● YOUR TASK
From the top of the records below, return each line exactly, ending with the line that contains "matrix = Matrix.Translation(centre)".

Collected data
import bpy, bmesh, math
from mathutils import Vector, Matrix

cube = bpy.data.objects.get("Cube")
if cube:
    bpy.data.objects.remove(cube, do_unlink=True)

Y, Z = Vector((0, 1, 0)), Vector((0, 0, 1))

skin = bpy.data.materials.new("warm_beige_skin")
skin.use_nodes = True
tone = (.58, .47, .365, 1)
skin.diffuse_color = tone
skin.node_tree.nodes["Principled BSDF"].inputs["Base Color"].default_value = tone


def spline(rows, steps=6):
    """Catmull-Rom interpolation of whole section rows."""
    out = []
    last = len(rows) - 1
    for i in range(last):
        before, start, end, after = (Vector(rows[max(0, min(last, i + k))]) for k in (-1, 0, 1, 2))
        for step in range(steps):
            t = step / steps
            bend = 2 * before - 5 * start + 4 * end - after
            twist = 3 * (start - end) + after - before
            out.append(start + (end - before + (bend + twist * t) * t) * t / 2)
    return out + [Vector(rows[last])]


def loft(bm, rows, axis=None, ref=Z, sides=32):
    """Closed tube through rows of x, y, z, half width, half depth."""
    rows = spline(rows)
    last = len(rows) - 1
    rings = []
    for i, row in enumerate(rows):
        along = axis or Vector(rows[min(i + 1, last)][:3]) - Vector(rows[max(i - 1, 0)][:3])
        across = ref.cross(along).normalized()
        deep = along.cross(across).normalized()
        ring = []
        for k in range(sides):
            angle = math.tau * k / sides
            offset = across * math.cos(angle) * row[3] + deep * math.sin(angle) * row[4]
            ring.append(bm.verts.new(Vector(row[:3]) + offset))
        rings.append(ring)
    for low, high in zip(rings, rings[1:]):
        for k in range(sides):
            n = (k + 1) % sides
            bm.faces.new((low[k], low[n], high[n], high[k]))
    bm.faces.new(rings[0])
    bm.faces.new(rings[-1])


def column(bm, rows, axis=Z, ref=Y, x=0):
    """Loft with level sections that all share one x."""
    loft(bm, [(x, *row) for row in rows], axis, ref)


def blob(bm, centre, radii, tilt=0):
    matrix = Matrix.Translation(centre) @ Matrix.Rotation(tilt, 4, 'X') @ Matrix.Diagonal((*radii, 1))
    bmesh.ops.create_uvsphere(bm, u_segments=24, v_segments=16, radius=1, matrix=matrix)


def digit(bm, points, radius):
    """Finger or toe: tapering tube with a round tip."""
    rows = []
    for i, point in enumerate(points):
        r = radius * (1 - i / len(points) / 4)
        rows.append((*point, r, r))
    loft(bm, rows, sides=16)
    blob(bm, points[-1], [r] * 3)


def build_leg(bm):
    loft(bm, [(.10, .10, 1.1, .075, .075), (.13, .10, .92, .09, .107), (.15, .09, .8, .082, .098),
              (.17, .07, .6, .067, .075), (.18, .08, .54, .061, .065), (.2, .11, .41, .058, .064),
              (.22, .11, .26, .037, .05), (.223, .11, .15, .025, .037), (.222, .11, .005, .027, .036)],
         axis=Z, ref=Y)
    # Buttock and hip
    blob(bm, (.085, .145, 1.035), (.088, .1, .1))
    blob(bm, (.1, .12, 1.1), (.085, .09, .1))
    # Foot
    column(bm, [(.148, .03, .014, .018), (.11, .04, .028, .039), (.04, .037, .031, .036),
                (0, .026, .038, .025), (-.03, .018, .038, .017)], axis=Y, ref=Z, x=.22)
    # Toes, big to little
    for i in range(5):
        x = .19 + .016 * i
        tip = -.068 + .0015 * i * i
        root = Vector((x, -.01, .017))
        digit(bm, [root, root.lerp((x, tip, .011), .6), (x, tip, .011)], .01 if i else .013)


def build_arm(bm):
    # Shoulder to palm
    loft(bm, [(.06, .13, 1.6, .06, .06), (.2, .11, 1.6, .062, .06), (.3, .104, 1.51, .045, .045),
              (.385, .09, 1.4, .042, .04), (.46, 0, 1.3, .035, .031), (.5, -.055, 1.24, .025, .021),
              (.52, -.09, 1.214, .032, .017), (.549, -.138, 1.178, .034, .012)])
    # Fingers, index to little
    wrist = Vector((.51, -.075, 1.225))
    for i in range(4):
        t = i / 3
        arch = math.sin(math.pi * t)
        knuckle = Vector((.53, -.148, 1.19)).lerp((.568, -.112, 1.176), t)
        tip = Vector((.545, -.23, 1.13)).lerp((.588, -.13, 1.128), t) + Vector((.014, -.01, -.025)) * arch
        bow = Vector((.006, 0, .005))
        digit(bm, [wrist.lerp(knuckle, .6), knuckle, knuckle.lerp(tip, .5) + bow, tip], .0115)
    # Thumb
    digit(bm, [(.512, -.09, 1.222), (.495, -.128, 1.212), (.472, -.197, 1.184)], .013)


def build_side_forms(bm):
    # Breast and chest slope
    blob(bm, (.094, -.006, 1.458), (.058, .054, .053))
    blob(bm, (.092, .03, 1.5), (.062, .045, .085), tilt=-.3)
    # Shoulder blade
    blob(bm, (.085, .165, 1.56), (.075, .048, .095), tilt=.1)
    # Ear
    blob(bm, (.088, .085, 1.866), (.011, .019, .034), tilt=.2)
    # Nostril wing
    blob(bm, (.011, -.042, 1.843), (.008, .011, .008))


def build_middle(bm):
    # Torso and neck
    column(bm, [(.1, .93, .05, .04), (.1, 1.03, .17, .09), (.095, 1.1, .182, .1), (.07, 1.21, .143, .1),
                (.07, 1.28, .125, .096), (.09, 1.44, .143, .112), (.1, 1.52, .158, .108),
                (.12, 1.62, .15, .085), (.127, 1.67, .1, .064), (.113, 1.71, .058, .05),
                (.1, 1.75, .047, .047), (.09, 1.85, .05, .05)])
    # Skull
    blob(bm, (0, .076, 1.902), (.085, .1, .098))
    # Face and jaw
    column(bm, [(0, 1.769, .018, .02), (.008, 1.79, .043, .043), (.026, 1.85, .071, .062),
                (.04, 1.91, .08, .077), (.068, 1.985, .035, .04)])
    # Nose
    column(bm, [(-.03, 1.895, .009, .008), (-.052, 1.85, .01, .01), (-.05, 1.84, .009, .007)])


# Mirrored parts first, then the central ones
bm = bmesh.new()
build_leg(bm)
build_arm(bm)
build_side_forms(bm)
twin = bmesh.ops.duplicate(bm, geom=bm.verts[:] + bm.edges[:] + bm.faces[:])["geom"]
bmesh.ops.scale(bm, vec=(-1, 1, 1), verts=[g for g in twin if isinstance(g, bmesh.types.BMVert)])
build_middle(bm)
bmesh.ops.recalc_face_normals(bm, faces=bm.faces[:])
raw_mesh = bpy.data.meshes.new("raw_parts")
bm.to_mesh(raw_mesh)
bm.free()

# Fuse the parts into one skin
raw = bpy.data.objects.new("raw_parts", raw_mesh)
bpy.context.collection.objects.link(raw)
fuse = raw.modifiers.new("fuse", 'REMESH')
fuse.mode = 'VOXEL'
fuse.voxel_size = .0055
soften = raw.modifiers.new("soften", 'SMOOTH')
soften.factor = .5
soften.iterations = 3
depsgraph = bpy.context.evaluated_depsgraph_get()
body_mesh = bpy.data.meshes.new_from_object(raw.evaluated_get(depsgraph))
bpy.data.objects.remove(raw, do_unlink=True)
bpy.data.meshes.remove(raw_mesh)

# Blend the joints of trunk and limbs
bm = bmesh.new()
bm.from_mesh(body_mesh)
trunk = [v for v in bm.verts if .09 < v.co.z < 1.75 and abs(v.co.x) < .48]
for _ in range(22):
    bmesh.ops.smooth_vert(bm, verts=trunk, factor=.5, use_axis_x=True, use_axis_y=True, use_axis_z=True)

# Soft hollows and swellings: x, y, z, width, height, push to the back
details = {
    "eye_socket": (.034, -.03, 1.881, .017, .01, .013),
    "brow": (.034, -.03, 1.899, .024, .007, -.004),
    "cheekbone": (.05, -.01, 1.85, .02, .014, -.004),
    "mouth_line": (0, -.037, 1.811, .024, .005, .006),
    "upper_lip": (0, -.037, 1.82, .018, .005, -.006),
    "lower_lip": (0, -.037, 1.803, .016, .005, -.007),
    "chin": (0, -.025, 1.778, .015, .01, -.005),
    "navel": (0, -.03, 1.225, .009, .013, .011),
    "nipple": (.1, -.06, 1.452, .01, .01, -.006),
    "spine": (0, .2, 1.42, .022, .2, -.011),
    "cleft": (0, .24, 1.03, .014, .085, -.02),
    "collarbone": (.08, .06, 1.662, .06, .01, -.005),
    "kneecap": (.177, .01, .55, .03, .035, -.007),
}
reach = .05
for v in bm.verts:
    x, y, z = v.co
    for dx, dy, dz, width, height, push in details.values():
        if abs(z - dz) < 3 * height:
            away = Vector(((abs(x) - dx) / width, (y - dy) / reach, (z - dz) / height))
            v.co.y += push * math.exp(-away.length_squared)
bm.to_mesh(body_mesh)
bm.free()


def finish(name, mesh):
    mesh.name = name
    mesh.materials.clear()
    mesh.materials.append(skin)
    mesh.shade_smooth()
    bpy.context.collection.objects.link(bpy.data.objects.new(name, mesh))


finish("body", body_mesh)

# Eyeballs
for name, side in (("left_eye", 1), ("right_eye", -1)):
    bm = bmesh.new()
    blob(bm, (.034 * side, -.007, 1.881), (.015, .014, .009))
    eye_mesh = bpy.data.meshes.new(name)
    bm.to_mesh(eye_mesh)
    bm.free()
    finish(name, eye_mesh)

● YOUR SOLUTION
import bpy, bmesh, math
from mathutils import Vector, Matrix

cube = bpy.data.objects.get("Cube")
if cube:
    bpy.data.objects.remove(cube, do_unlink=True)

Y, Z = Vector((0, 1, 0)), Vector((0, 0, 1))

skin = bpy.data.materials.new("warm_beige_skin")
skin.use_nodes = True
tone = (.58, .47, .365, 1)
skin.diffuse_color = tone
skin.node_tree.nodes["Principled BSDF"].inputs["Base Color"].default_value = tone


def spline(rows, steps=6):
    """Catmull-Rom interpolation of whole section rows."""
    out = []
    last = len(rows) - 1
    for i in range(last):
        before, start, end, after = (Vector(rows[max(0, min(last, i + k))]) for k in (-1, 0, 1, 2))
        for step in range(steps):
            t = step / steps
            bend = 2 * before - 5 * start + 4 * end - after
            twist = 3 * (start - end) + after - before
            out.append(start + (end - before + (bend + twist * t) * t) * t / 2)
    return out + [Vector(rows[last])]


def loft(bm, rows, axis=None, ref=Z, sides=32):
    """Closed tube through rows of x, y, z, half width, half depth."""
    rows = spline(rows)
    last = len(rows) - 1
    rings = []
    for i, row in enumerate(rows):
        along = axis or Vector(rows[min(i + 1, last)][:3]) - Vector(rows[max(i - 1, 0)][:3])
        across = ref.cross(along).normalized()
        deep = along.cross(across).normalized()
        ring = []
        for k in range(sides):
            angle = math.tau * k / sides
            offset = across * math.cos(angle) * row[3] + deep * math.sin(angle) * row[4]
            ring.append(bm.verts.new(Vector(row[:3]) + offset))
        rings.append(ring)
    for low, high in zip(rings, rings[1:]):
        for k in range(sides):
            n = (k + 1) % sides
            bm.faces.new((low[k], low[n], high[n], high[k]))
    bm.faces.new(rings[0])
    bm.faces.new(rings[-1])


def column(bm, rows, axis=Z, ref=Y, x=0):
    """Loft with level sections that all share one x."""
    loft(bm, [(x, *row) for row in rows], axis, ref)


def blob(bm, centre, radii, tilt=0):
    matrix = Matrix.Translation(centre) @ Matrix.Rotation(tilt, 4, 'X') @ Matrix.Diagonal((*radii, 1))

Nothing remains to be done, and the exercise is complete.